An anti-smoking health group is publicly claiming that 25% of all bar workers exposed to secondhand smoke will die of heart disease caused by that tobacco smoke.
If true, this means that about 100,000 of the 474,000 bartenders in the U.S. will die of heart disease due to secondhand smoke exposure at their workplaces. It also means that bar workers face an astronomically high mortality rate (1 in 4).
According to the British Heart Foundation: "We know that regular exposure to secondhand smoke increases the chances of developing heart disease by around 25%. This means that, for every four non-smokers who work in a smoky environment like a pub, one of them will suffer disability and premature death from a heart condition because of secondhand smoke. No responsible government could allow such an appalling public health anomaly to continue."
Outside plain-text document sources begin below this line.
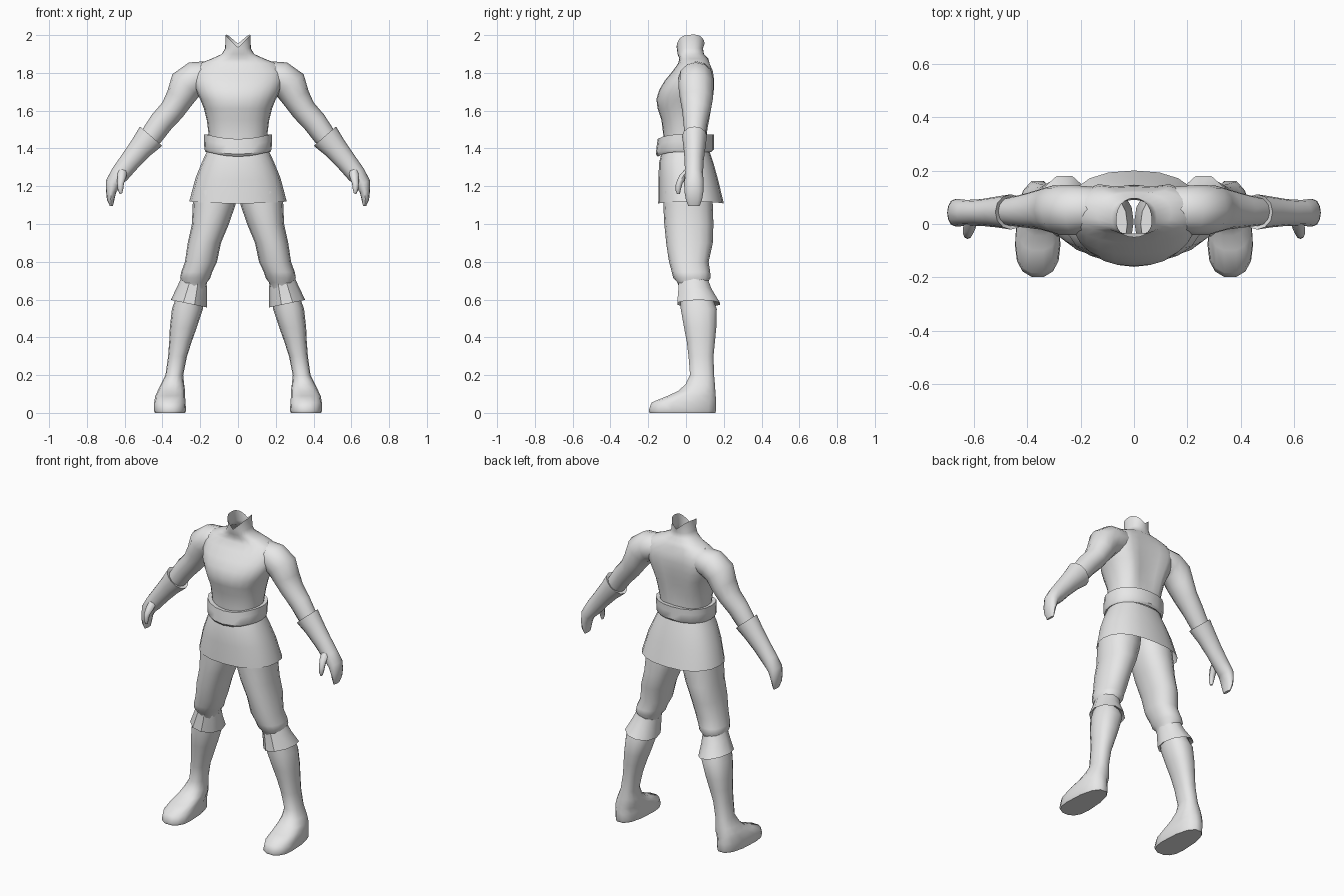
import bpy, bmesh, math
from mathutils import Vector

grey = bpy.data.materials.new("plain_grey")
grey.diffuse_color = (0.8, 0.8, 0.8, 1)


def spow(v, e):
    return math.copysign(abs(v) ** e, v)


def skin(name, rings, caps=(False, False), mirror=False, angle=50):
    """Bridge a list of equal-length point rings into one smooth object."""
    bm = bmesh.new()
    vs = [[bm.verts.new(p) for p in ring] for ring in rings]
    n = len(vs[0])
    for a, b in zip(vs, vs[1:]):
        for i in range(n):
            j = (i + 1) % n
            bm.faces.new((a[i], a[j], b[j], b[i]))
    for use, ring in zip(caps, (vs[0], vs[-1])):
        if use:
            bm.faces.new(ring)
    bmesh.ops.recalc_face_normals(bm, faces=bm.faces)
    me = bpy.data.meshes.new(name)
    bm.to_mesh(me)
    bm.free()
    ob = bpy.data.objects.new(name, me)
    bpy.context.collection.objects.link(ob)
    me.materials.append(grey)
    if mirror:
        m = ob.modifiers.new("mirror", 'MIRROR')
        m.use_mirror_merge = False
    bpy.ops.object.select_all(action='DESELECT')
    ob.select_set(True)
    bpy.context.view_layer.objects.active = ob
    bpy.ops.object.shade_smooth_by_angle(angle=math.radians(angle))
    return ob


def level(cx, z, rx, yf, yb, cy=None, n=16, e=0.9, dz=None, groove=0.0):
    """Horizontal ring from front/back limits; dz(c, s) shifts height."""
    cy = (yf + yb) / 2 if cy is None else cy
    pts = []
    for i in range(n):
        t = 2 * math.pi * i / n
        c, s = math.cos(t), math.sin(t)
        y = spow(s, e) * ((yb - cy) if s > 0 else (cy - yf))
        if s > 0.95:
            y -= groove
        pts.append(Vector((cx + rx * spow(c, e), cy + y, z + (dz(c, s) if dz else 0))))
    return pts


def limb(path, n=12):
    """Rings square to a path of (x, y, z, radius in front plane, radius in y)."""
    out = []
    for i, (x, y, z, rp, ry) in enumerate(path):
        a, b = path[max(i - 1, 0)], path[min(i + 1, len(path) - 1)]
        d = Vector((b[0] - a[0], 0, b[2] - a[2]))
        d = d.normalized() if d.length > 1e-5 else Vector((0.7, 0, -0.7))
        u = Vector((-d.z, 0, d.x))
        out.append([Vector((x, y, z)) + u * rp * math.cos(t) + Vector((0, ry * math.sin(t), 0))
                    for t in (2 * math.pi * k / n for k in range(n))])
    return out


# Torso with open neck: z, half width, front, back, spine groove
torso = [
    (1.38, .150, -.115, .115, 0), (1.47, .155, -.120, .120, .01), (1.55, .165, -.130, .138, .02),
    (1.61, .180, -.150, .150, .025), (1.66, .200, -.157, .160, .025), (1.71, .225, -.142, .165, .025),
    (1.76, .240, -.112, .165, .02), (1.81, .240, -.070, .155, .015), (1.85, .205, -.042, .135, .01),
    (1.875, .140, -.035, .118, 0), (1.90, .085, -.045, .095, 0), (1.93, .068, -.048, .090, 0)]
rings = [level(0, z, r, f, b, n=24, e=.85, groove=g) for z, r, f, b, g in torso]
rings.append(level(0, 1.935, .066, -.05, .098, cy=.01, n=24,
                   dz=lambda c, s: .065 * abs(c) + .02 * max(s, 0)))
skin("torso", rings, angle=60)

# Belt, dipping at the front
def dip(c, s):
    return -.025 * max(-s, 0) ** 3

belt = [(1.40, .14, -.11, .11), (1.382, .172, -.15, .135), (1.395, .178, -.16, .147), (1.44, .180, -.155, .147),
        (1.475, .181, -.150, .147), (1.468, .15, -.11, .11)]
skin("belt", [level(0, z, r, f, b, n=20, dz=dip) for z, r, f, b in belt], angle=40)

# Skirt, open at the hem
skirt = [(1.39, .160, -.128, .125), (1.33, .188, -.143, .145), (1.24, .225, -.146, .170),
         (1.115, .258, -.147, .200)]
skin("skirt", [level(0, z, r, f, b, n=20, e=.85, dz=lambda c, s: .01 * c * c - .006)
               for z, r, f, b in skirt])

# Trouser legs
leg = [(.110, 1.30, .085, -.11, .11), (.118, 1.17, .117, -.12, .138), (.127, 1.10, .113, -.12, .142),
       (.146, 1.00, .098, -.115, .145), (.178, .90, .088, -.105, .142), (.196, .80, .085, -.09, .120),
       (.219, .745, .082, -.075, .128), (.226, .715, .080, -.068, .130), (.230, .69, .066, -.045, .115),
       (.235, .64, .060, -.03, .11)]
skin("trouser_leg", [level(x, z, r, f, b) for x, z, r, f, b in leg], (True, True), True)

# Boot cuffs, tilted and flared below the knee
def tilt(c, s):
    return .02 * c

cuff = [(.232, .69, .055, -.03, .10), (.233, .695, .068, -.043, .122), (.243, .65, .078, -.045, .14),
        (.260, .578, .096, -.052, .185), (.260, .60, .07, -.03, .15)]
skin("boot_cuff", [level(x, z, r, f, b, n=10, e=1, dz=tilt) for x, z, r, f, b in cuff],
     mirror=True, angle=40)

# Boots: cx, z, half width, front, back, widest y
boot = [(.250, .64, .068, -.03, .13, .05), (.268, .55, .082, -.03, .165, .07), (.290, .45, .071, -.012, .162, .075),
        (.304, .38, .060, .002, .155, .08), (.320, .30, .050, .012, .147, .08), (.337, .20, .047, .02, .150, .085),
        (.347, .15, .062, -.005, .155, .07), (.353, .115, .073, -.045, .158, .04),
        (.359, .09, .079, -.10, .161, -.01), (.361, .055, .083, -.185, .165, -.07),
        (.360, .012, .085, -.20, .165, -.08), (.360, 0, .080, -.195, .160, -.08)]
skin("boot", [level(x, z, r, f, b, cy=c, n=14, e=.85) for x, z, r, f, b, c in boot], (True, True), True)

# Bare arms from inside the shoulder to inside the glove
arm = [(.10, .06, 1.775, .06, .06), (.16, .055, 1.782, .08, .085), (.225, .052, 1.770, .092, .093),
       (.276, .052, 1.735, .092, .093), (.308, .055, 1.668, .075, .088), (.348, .055, 1.603, .066, .076),
       (.405, .05, 1.540, .064, .064), (.455, .047, 1.470, .060, .055), (.49, .045, 1.43, .05, .05)]
skin("arm", limb(arm), (True, True), True)

# Gloves with flared cuff and curled hand
glove = [(.468, .045, 1.455, .05, .045), (.460, .045, 1.465, .078, .066)]
sleeve = [(.460, .045, 1.465, .078, .066), (.512, .045, 1.405, .064, .058), (.572, .043, 1.332, .055, .050),
          (.625, .042, 1.265, .050, .048), (.662, .042, 1.215, .040, .052), (.672, .042, 1.17, .027, .050),
          (.674, .042, 1.13, .020, .043), (.670, .042, 1.095, .008, .03)]
sleeve_rings = limb(sleeve)
inner = [p.lerp(Vector((.475, .045, 1.445)), .35) for p in sleeve_rings[0]]
skin("glove", [inner] + sleeve_rings, (False, True), True)

# Thumbs
thumb = [(.610, .02, 1.29, .025, .025), (.615, -.012, 1.255, .024, .024), (.622, -.036, 1.215, .018, .018),
         (.622, -.042, 1.18, .014, .014), (.620, -.040, 1.16, .006, .008)]
skin("thumb", limb(thumb, 8), (True, True), True)
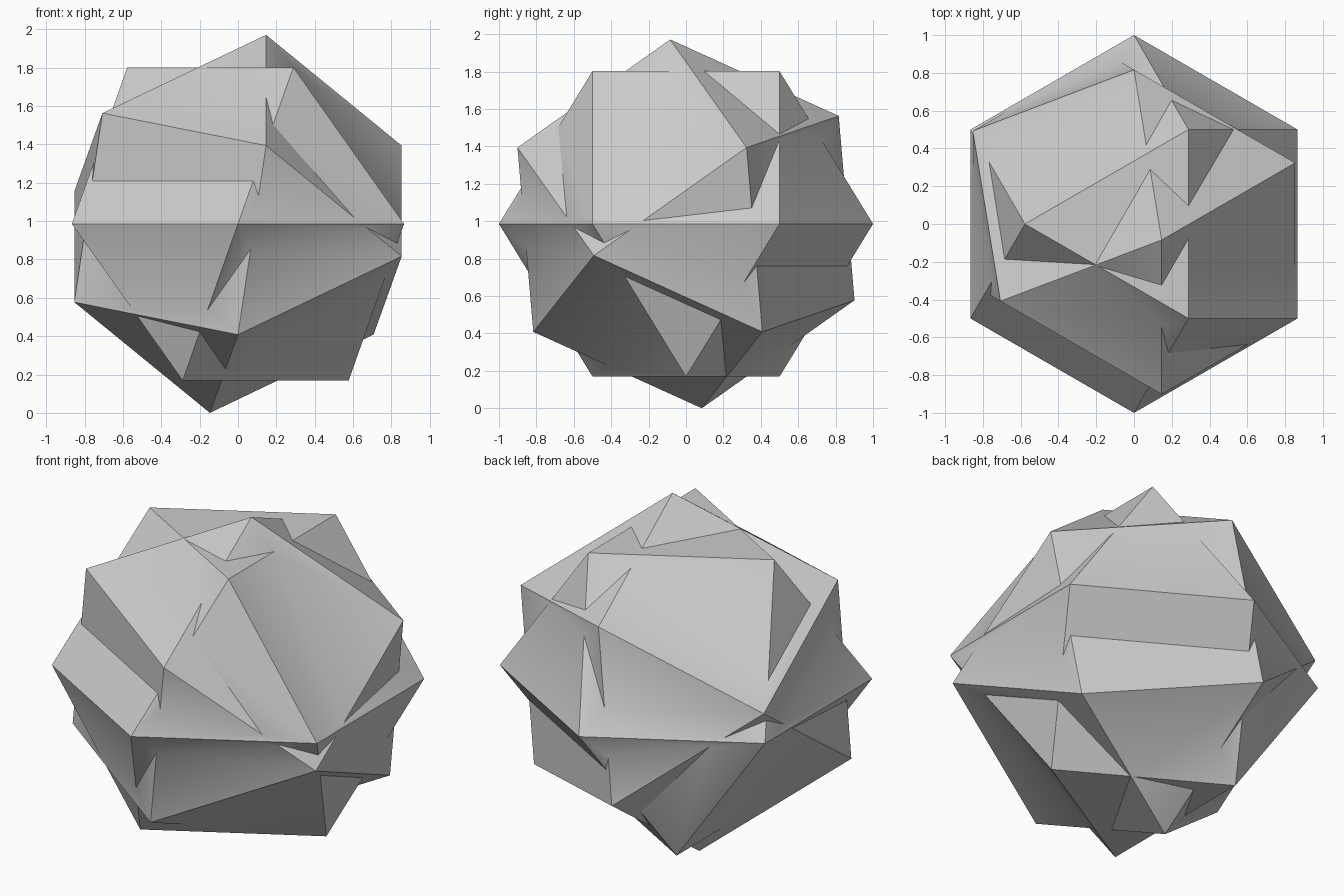
import bpy, bmesh, math
from itertools import combinations, product
from mathutils import Vector

cube = bpy.data.objects.get("Cube")
if cube:
    bpy.data.objects.remove(cube, do_unlink=True)

grey = bpy.data.materials.new("light grey")
grey.use_nodes = True
colour = (0.6, 0.6, 0.6, 1)
grey.diffuse_color = colour
grey.node_tree.nodes["Principled BSDF"].inputs["Base Color"].default_value = colour


def axis(azimuth, z):
    """Unit vector with a given compass angle and height."""
    r, a = math.sqrt(1 - z * z), math.radians(azimuth)
    return Vector((r * math.cos(a), r * math.sin(a), z))


def cuboctahedron(name, axes):
    """Unit cuboctahedron whose square faces look along three axes."""
    bm = bmesh.new()
    for u, v in combinations(axes, 2):
        for s, t in product((1, -1), repeat=2):
            bm.verts.new((s * u + t * v) / math.sqrt(2))
    bmesh.ops.convex_hull(bm, input=bm.verts)
    bmesh.ops.dissolve_limit(bm, angle_limit=math.radians(2),
                             verts=bm.verts, edges=bm.edges)
    bmesh.ops.recalc_face_normals(bm, faces=bm.faces)
    mesh = bpy.data.meshes.new(name)
    bm.to_mesh(mesh)
    bm.free()
    mesh.materials.append(grey)
    obj = bpy.data.objects.new(name, mesh)
    bpy.context.collection.objects.link(obj)
    obj.location.z = top.z
    return obj


# Square-face directions of the upright and the tilted solid
low, high = math.sqrt(1 / 3), math.sqrt(2 / 3)
upright_axes = [axis(a, low) for a in (0, 120, 240)]
tilted_axes = [axis(-120, 0), axis(150, high), axis(-30, low)]
top = (tilted_axes[1] + tilted_axes[2]) / math.sqrt(2)

# Two interlocking solids fused into one surface
star = cuboctahedron("interlocked_polyhedra", upright_axes)
tilted = cuboctahedron("tilted_polyhedron", tilted_axes)
tilted.hide_render = True
union = star.modifiers.new("union", "BOOLEAN")
union.operation = "UNION"
union.solver = "EXACT"
union.object = tilted

bpy.ops.object.select_all(action="DESELECT")
star.select_set(True)
bpy.context.view_layer.objects.active = star
bpy.ops.object.modifier_apply(modifier=union.name)
bpy.data.objects.remove(tilted, do_unlink=True)

# Soft shading across the shallow creases only
bpy.ops.object.shade_smooth_by_angle(angle=math.radians(30))
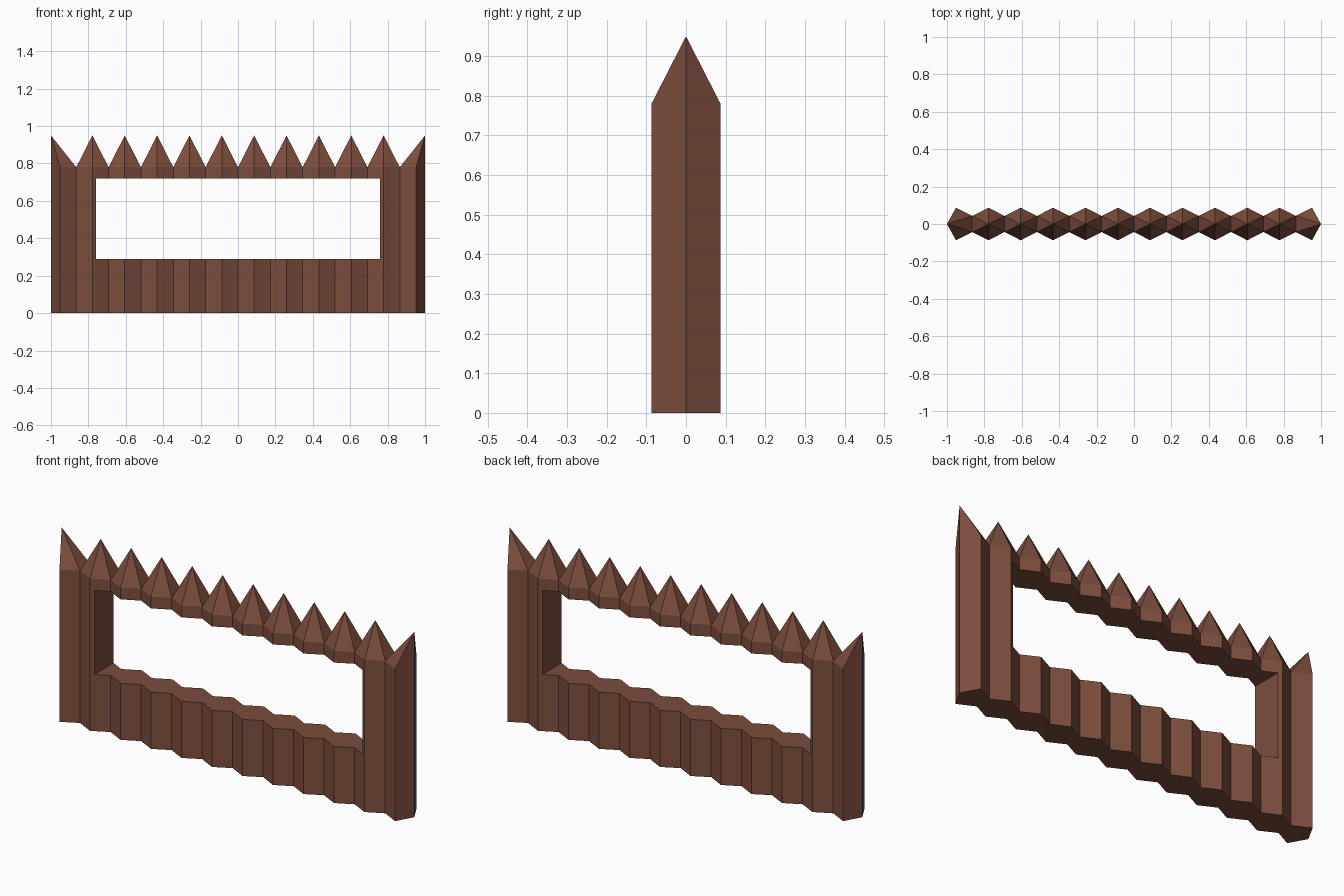
import bpy, bmesh

if "Cube" in bpy.data.objects:
    bpy.data.objects.remove(bpy.data.objects["Cube"])

LOGS = 12
PITCH = 0.173          # spacing of the six-sided logs
RIDGE, VALLEY = 0.087, 0.043   # half depths at a log's middle and at its joints
SHOULDER, TIP = 0.78, 0.95

mat = bpy.data.materials.new("brown_wood")
mat.diffuse_color = (0.2, 0.075, 0.047, 1)
mat.use_nodes = True
mat.node_tree.nodes["Principled BSDF"].inputs["Base Color"].default_value = mat.diffuse_color

# Palisade wall: joined logs, each with a pointed tip
bm = bmesh.new()
for i in range(LOGS):
    x = (i - (LOGS - 1) / 2) * PITCH
    l, r = x - PITCH / 2, x + PITCH / 2
    left = [(l, VALLEY), (l, -VALLEY)]
    right = [(r, -VALLEY), (r, VALLEY)]
    tip_x = x
    if i == 0:                       # end logs taper to an edge, tip at the end
        left, tip_x = [(-1, 0)], -1
    if i == LOGS - 1:
        right, tip_x = [(1, 0)], 1
    ring = left + [(x, -RIDGE)] + right + [(x, RIDGE)]
    low = [bm.verts.new((a, b, 0)) for a, b in ring]
    high = [bm.verts.new((a, b, SHOULDER)) for a, b in ring]
    tip = bm.verts.new((tip_x, 0, TIP))
    bm.faces.new(low[::-1])
    for j in range(len(ring)):
        k = (j + 1) % len(ring)
        bm.faces.new((high[j], high[k], tip))
        if ring[j][0] != ring[k][0]:         # no wall inside the joints
            bm.faces.new((low[j], low[k], high[k], high[j]))
bmesh.ops.remove_doubles(bm, verts=bm.verts, dist=1e-4)
bmesh.ops.recalc_face_normals(bm, faces=bm.faces)
mesh = bpy.data.meshes.new("palisade_wall")
bm.to_mesh(mesh)
bm.free()
wall = bpy.data.objects.new("palisade_wall", mesh)
bpy.context.collection.objects.link(wall)
mesh.materials.append(mat)

# Wide window opening through the wall
bpy.ops.mesh.primitive_cube_add(size=1, location=(0, 0, (0.29 + 0.72) / 2))
cutter = bpy.context.object
cutter.name = "window_cutter"
cutter.scale = (1.52, 0.5, 0.43)
cutter.hide_render = True
cutter.data.materials.append(mat)

cut = wall.modifiers.new("window", 'BOOLEAN')
cut.operation = 'DIFFERENCE'
cut.solver = 'EXACT'
cut.object = cutter
bpy.context.view_layer.objects.active = wall
bpy.ops.object.modifier_apply(modifier=cut.name)
bpy.data.objects.remove(cutter)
This statement was also carried to the public in at least one newspaper article. This is North Scotland quoted the Foundation as stating that: "for every four non-smokers who work in a smoky environment like a pub, one of them will suffer disability and premature death from a heart condition because of second-hand smoke."
These claims were apparently made in support of the recently implemented ban on smoking in Scotland pubs and restaurants.
The Rest of the Story
This claim about the health impact of secondhand smoke exposure among bar workers is blatantly false. It stems from a confusion between relative risk and absolute risk of disease.
Relative risk is the difference in risk of disease between individuals exposed to a particular hazard and those not exposed. The relative risk of heart disease death in pub workers due to secondhand smoke is reported here as being approximately 1.25, which means that pub workers are 25% more likely to die from heart disease than they would be if there were no smoking in pubs.
Absolute risk refers to the actual risk of developing a disease if one is exposed to the hazard. A 25% absolute risk of dying prematurely from heart disease among bar workers would mean that 1 in 4 bar workers would be expected to die prematurely from heart disease.
The problem is that the British Heart Foundation statement equates absolute risk with relative risk. While the relative risk of heart disease among exposed nonsmokers is about 1.25, meaning that exposed bar workers are 25% more likely to die from heart disease due to their exposure, the absolute risk of a bar worker dying from heart disease attributable to secondhand smoke exposure is nowhere close to 25%.
The shame here is not merely that an anti-smoking group is using false scientific claims to support public policy but that it is completely unnecessary to do so. There is enough evidence, I believe, of the hazards of secondhand smoke exposure for bar and restaurant workers that we can promote policies to protect the health of these workers without having to resort to misleading and inaccurate public statements and the blatant distortion of the truth.
I think we can effectively promote responsible public health policies while at the same time being truthful. And to be honest, I think we'd be a lot more effective if we did so.
After all, eventually all of these fallacious claims that we're making are going to tip off the public and the media to the fact that we can't be trusted to accurately present the science. And then it's going to become impossible to convince them of the legitimate facts about secondhand smoke - facts that need to be communicated to the public, and for which we need the public's trust.
What's at stake is simply too important to throw it all away just so that we can make some claims that sound very dramatic and alarming.
The truth is enough to support the policies that most of us in tobacco control are working towards. There's no need to go beyond simply telling the truth. And if we don't stop doing it, it's going to destroy our credibility. Then we won't be able to convince anyone of even the true facts about the dangers of secondhand smoke.